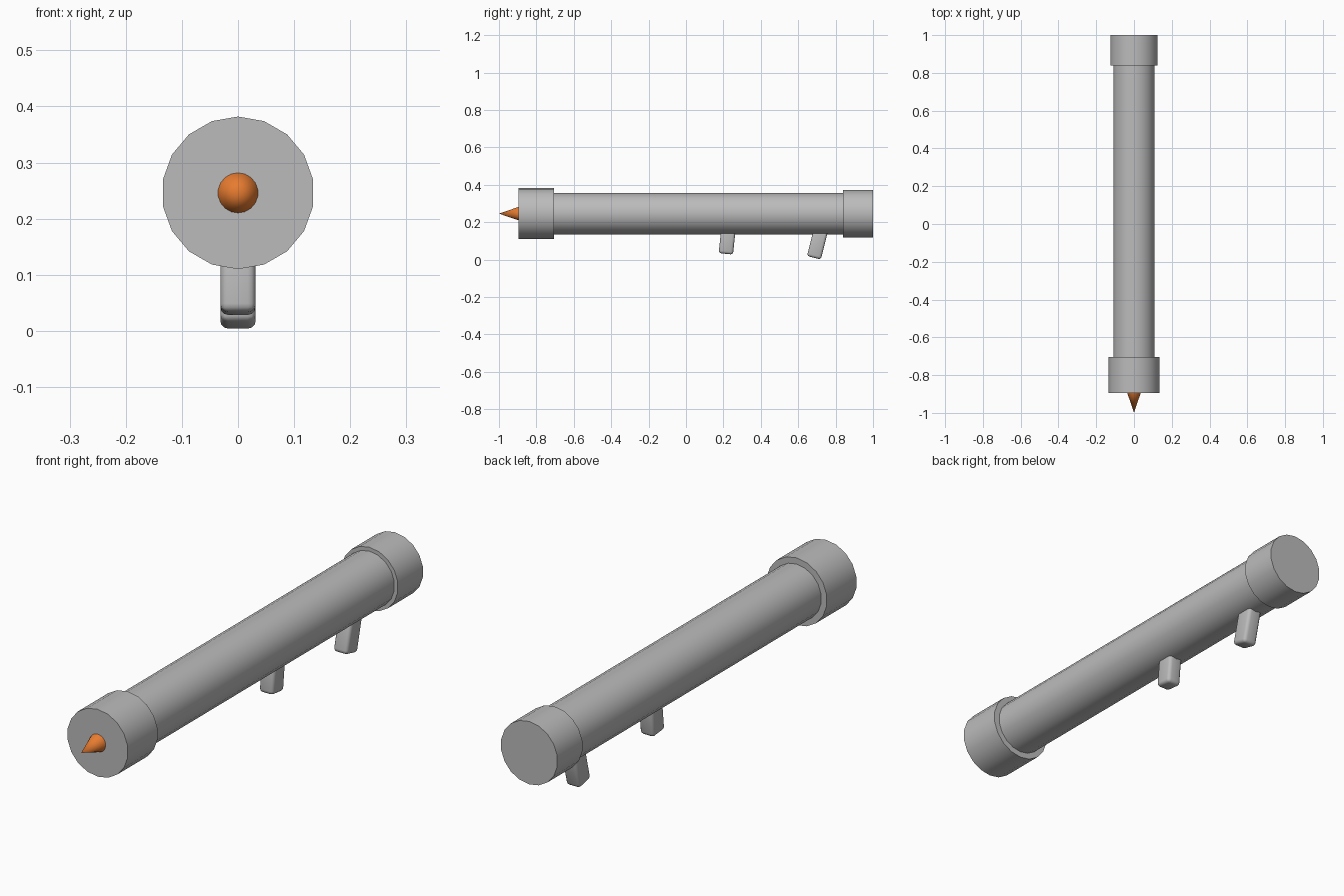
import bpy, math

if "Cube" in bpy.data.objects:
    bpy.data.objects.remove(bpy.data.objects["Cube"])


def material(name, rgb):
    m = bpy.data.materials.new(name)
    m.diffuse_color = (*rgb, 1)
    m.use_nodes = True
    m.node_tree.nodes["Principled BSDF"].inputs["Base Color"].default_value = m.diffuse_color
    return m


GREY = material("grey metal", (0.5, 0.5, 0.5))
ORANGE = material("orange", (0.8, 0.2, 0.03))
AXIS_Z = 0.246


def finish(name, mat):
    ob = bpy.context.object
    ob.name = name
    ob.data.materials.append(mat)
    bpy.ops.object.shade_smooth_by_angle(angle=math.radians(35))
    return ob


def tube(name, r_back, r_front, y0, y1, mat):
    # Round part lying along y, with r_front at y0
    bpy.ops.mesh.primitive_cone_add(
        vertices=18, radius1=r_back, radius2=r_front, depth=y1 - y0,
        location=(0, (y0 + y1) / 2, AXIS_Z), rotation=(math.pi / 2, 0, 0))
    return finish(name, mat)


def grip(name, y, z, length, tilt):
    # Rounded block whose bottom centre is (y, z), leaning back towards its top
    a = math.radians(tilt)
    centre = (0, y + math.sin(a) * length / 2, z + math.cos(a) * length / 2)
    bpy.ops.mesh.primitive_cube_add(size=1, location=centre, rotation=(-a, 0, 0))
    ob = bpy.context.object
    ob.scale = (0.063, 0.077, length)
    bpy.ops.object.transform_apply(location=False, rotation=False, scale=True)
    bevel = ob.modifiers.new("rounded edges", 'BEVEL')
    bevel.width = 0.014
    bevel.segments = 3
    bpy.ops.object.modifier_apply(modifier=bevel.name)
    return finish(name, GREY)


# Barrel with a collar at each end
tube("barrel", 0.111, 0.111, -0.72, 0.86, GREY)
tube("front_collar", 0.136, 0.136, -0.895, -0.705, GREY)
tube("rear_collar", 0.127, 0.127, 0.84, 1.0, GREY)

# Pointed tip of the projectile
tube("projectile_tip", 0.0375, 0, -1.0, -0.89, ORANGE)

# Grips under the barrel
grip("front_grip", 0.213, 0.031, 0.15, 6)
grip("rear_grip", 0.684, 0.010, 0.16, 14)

# YOUR TASK
Return all the data exactly, and keep the pictures out.

# TASK ANSWER
import bpy, math

if "Cube" in bpy.data.objects:
    bpy.data.objects.remove(bpy.data.objects["Cube"])


def material(name, rgb):
    m = bpy.data.materials.new(name)
    m.diffuse_color = (*rgb, 1)
    m.use_nodes = True
    m.node_tree.nodes["Principled BSDF"].inputs["Base Color"].default_value = m.diffuse_color
    return m


GREY = material("grey metal", (0.5, 0.5, 0.5))
ORANGE = material("orange", (0.8, 0.2, 0.03))
AXIS_Z = 0.246


def finish(name, mat):
    ob = bpy.context.object
    ob.name = name
    ob.data.materials.append(mat)
    bpy.ops.object.shade_smooth_by_angle(angle=math.radians(35))
    return ob


def tube(name, r_back, r_front, y0, y1, mat):
    # Round part lying along y, with r_front at y0
    bpy.ops.mesh.primitive_cone_add(
        vertices=18, radius1=r_back, radius2=r_front, depth=y1 - y0,
        location=(0, (y0 + y1) / 2, AXIS_Z), rotation=(math.pi / 2, 0, 0))
    return finish(name, mat)


def grip(name, y, z, length, tilt):
    # Rounded block whose bottom centre is (y, z), leaning back towards its top
    a = math.radians(tilt)
    centre = (0, y + math.sin(a) * length / 2, z + math.cos(a) * length / 2)
    bpy.ops.mesh.primitive_cube_add(size=1, location=centre, rotation=(-a, 0, 0))
    ob = bpy.context.object
    ob.scale = (0.063, 0.077, length)
    bpy.ops.object.transform_apply(location=False, rotation=False, scale=True)
    bevel = ob.modifiers.new("rounded edges", 'BEVEL')
    bevel.width = 0.014
    bevel.segments = 3
    bpy.ops.object.modifier_apply(modifier=bevel.name)
    return finish(name, GREY)


# Barrel with a collar at each end
tube("barrel", 0.111, 0.111, -0.72, 0.86, GREY)
tube("front_collar", 0.136, 0.136, -0.895, -0.705, GREY)
tube("rear_collar", 0.127, 0.127, 0.84, 1.0, GREY)

# Pointed tip of the projectile
tube("projectile_tip", 0.0375, 0, -1.0, -0.89, ORANGE)

# Grips under the barrel
grip("front_grip", 0.213, 0.031, 0.15, 6)
grip("rear_grip", 0.684, 0.010, 0.16, 14)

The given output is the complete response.